The accident figures quoted in this report to support its change of view, do not refer ‘to incidents of conflict between pedestrians and motorist’. This should be a key factor in judging how safe pedestrians are on a road without pathways.
The footpath to the school referred by SHA as a reason for approving the application is not new. It was there when the first report was written.
Seeking a 20mph speed limit on New Street is just an idea. It has been advised against in the past by SHA because the median speed of traffic on New Street is likely to be above 24mph. (This is the guide that SHA works to when considering applying a 20mph speed limit.)
Therefore, the parish council believes MSDC Planning Committee should question if there are any valid reasons for Suffolk Highways Authority to change its advice from that given in November 2018.
Regarding the impact of the development on the sewerage system within Fressingfield, it is 10 months since the parish council’s last comments on the application, and nothing has changed. Any periods of prolonged rain continue to bring raw sewage into the streets. The reasons are clearer, but the solutions seem no closer.
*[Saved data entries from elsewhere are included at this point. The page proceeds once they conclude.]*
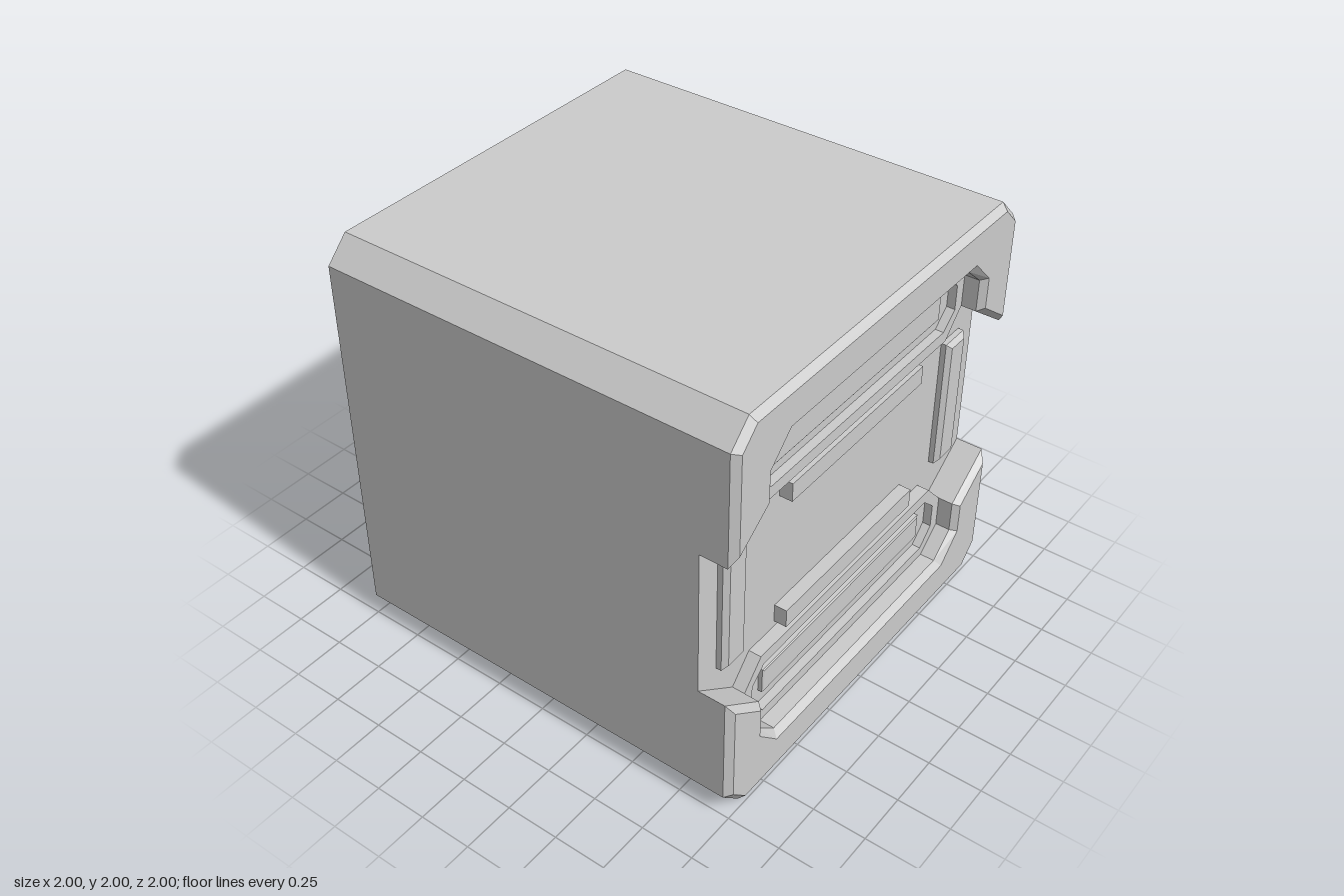
import * as THREE from 'three';

const material = new THREE.MeshStandardMaterial({ color: 0xcccccc, flatShading: true, side: THREE.DoubleSide });

// Depths of the stepped front
const BACK = -1, FLOOR = 0.84, INSET = 0.86, BEVEL = 0.865, BAR = 0.885, RIM = 0.9, EDGE = 0.97, FRONT = 1;

// Right half of an outline, completed by its mirror image (counter-clockwise)
const sym = (half) => [...half, ...half.slice().reverse().map(([x, y]) => [-x, y])];
const rect = (x0, x1, y0, y1) => [[x0, y0], [x1, y0], [x1, y1], [x0, y1]];
const vectors = (pts) => pts.map(([x, y]) => new THREE.Vector2(x, y));

function add(group, name, geometry) {
  const mesh = new THREE.Mesh(geometry, material);
  mesh.name = name;
  group.add(mesh);
}

// Flat face at depth z, with optional openings
function face(group, name, outline, z, holes = []) {
  const shape = new THREE.Shape(vectors(outline));
  shape.holes = holes.map((h) => new THREE.Path(vectors(h)));
  add(group, name, new THREE.ShapeGeometry(shape).translate(0, 0, z));
}

// Wall joining path a at depth za to path b at depth zb
function wall(group, name, a, za, b, zb, closed = true) {
  const pos = [];
  for (let i = 0; i < a.length - (closed ? 0 : 1); i++) {
    const j = (i + 1) % a.length;
    const a0 = [...a[i], za], a1 = [...a[j], za], b0 = [...b[i], zb], b1 = [...b[j], zb];
    pos.push(...a0, ...a1, ...b1, ...a0, ...b1, ...b0);
  }
  const geometry = new THREE.BufferGeometry();
  geometry.setAttribute('position', new THREE.Float32BufferAttribute(pos, 3));
  geometry.computeVertexNormals();
  add(group, name, geometry);
}

// Hollow raised bar with a bevelled top
function bar(group, name, [x0, x1, y0, y1], base, shoulder, top, inset) {
  const outer = rect(x0, x1, y0, y1);
  const inner = rect(x0 + inset, x1 - inset, y0 + inset, y1 - inset);
  wall(group, name + 'Sides', outer, base, outer, shoulder);
  wall(group, name + 'Bevel', outer, shoulder, inner, top);
  face(group, name + 'Top', inner, top);
}

const LEDGE = [-0.48, 0.48, 1.29, 1.38];
const SLOT = [-0.61, 0.61, 1.535, 1.665];

function upperHalf() {
  const g = new THREE.Group();

  // Outer shell and the bevelled front plate with its notch
  const contour = sym([[0.645, 1.79], [0.765, 1.685], [0.765, 1.53], [1, 1.357], [1, 1.893], [0.893, 2]]);
  const plate = sym([[0.665, 1.82], [0.79, 1.695], [0.79, 1.545], [0.97, 1.41], [0.97, 1.882], [0.882, 1.97]]);
  const skin = contour.slice(3, 9);
  wall(g, 'shell', skin, BACK, skin, EDGE, false);
  wall(g, 'plateBevel', contour, EDGE, plate, FRONT);
  face(g, 'frontPlate', plate, FRONT);

  // Walls of the notch
  const notch = [...contour.slice(9), ...contour.slice(0, 3)];
  wall(g, 'notchWall', notch, RIM, notch, EDGE, false);
  for (const side of [contour.slice(2, 4), contour.slice(8, 10)])
    wall(g, 'notchSide', side, FLOOR, side, EDGE, false);

  // Raised eight-sided rim with a sunken panel
  const rim = sym([[0.655, 1.41], [0.765, 1.53], [0.765, 1.685], [0.645, 1.79]]);
  const panel = sym([[0.63, 1.467], [0.71, 1.54], [0.71, 1.66], [0.63, 1.74]]);
  const lip = [rim[6], rim[7], rim[0], rim[1]];
  wall(g, 'rimLip', lip, FLOOR, lip, RIM, false);
  face(g, 'rim', rim, RIM, [panel]);
  wall(g, 'panelWall', panel, RIM, panel, INSET);
  face(g, 'panel', panel, INSET, [rect(...SLOT)]);
  bar(g, 'longBar', SLOT, INSET, BAR - 0.005, BAR, 0.008);

  // Plain ledge beside the rim
  const ledge = rect(...LEDGE);
  wall(g, 'ledgeSides', ledge, FLOOR, ledge, RIM);
  face(g, 'ledgeTop', ledge, RIM);
  return g;
}

export function createModel() {
  const model = new THREE.Group();
  model.name = 'panelledBox';

  const upper = upperHalf();
  upper.name = 'upperHalf';
  const lower = upper.clone();
  lower.name = 'lowerHalf';
  lower.scale.y = -1;
  lower.position.y = 2;
  model.add(upper, lower);

  // Sunken middle floor, open behind the ledges and side bars
  const sideBars = [[0.738, 0.882, 0.674, 1.326], [-0.882, -0.738, 0.674, 1.326]];
  const [lx0, lx1, ly0, ly1] = LEDGE;
  const floor = sym([[0.655, 0.59], [0.765, 0.47], [1, 0.643], [1, 1.357], [0.765, 1.53], [0.655, 1.41]]);
  face(model, 'middleFloor', floor, FLOOR,
    [rect(...LEDGE), rect(lx0, lx1, 2 - ly1, 2 - ly0), ...sideBars.map((b) => rect(...b))]);
  for (const b of sideBars) bar(model, 'sideBar', b, FLOOR, BEVEL, BAR, 0.022);

  // Middle strips of the side walls
  for (const s of [1, -1]) {
    const edge = [[s, 1 - 0.357 * s], [s, 1 + 0.357 * s]];
    wall(model, 'middleSideWall', edge, BACK, edge, FLOOR, false);
  }
  return model;
}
Anglian Water states that technically the pumping station on Harleston Hill and the treatment plant in Weybread can deal with the extra sewage from the proposed new estate. Its report makes no comment on the fact that the system leading to the pumping station cannot deal with the current level of waste at times of steady rain. This is because an unknown amount of surface water ends up in the sewerage system and that system cannot cope. The egress of raw sewage into the street occurs before the Harleston Hill pumping station.
The parish council is firmly of the view that no new homes should be added to the system until this problem has been solved.
The council feels that it is unclear how proposed section 106 money for school transport, and speed reduction measures could be used. There is lack of clarity which means that their impact as mitigating measures is extremely limited.
The council is of the opinion that the planning authority should resist any over-reaction to recent government consultations on planning. With such an uncertain future, they should not try to second guess what the government will decide. MSDC already has a substantial landbank and does not need to urbanise a rural community. The parish council is concerned that local democracy is being undermined by promoting the expansion of homes where patently they are not required.
Overall, the small changes introduced by the developers do not convince the parish council that this is an application worth supporting. No substantial factors have changed to make this application a positive and welcome addition to the village.
Strength of feeling against this application is very strong in the parish. The number of responses opposing this application confirms this.
Fressingfield Parish Council requests that the district council refuse the application.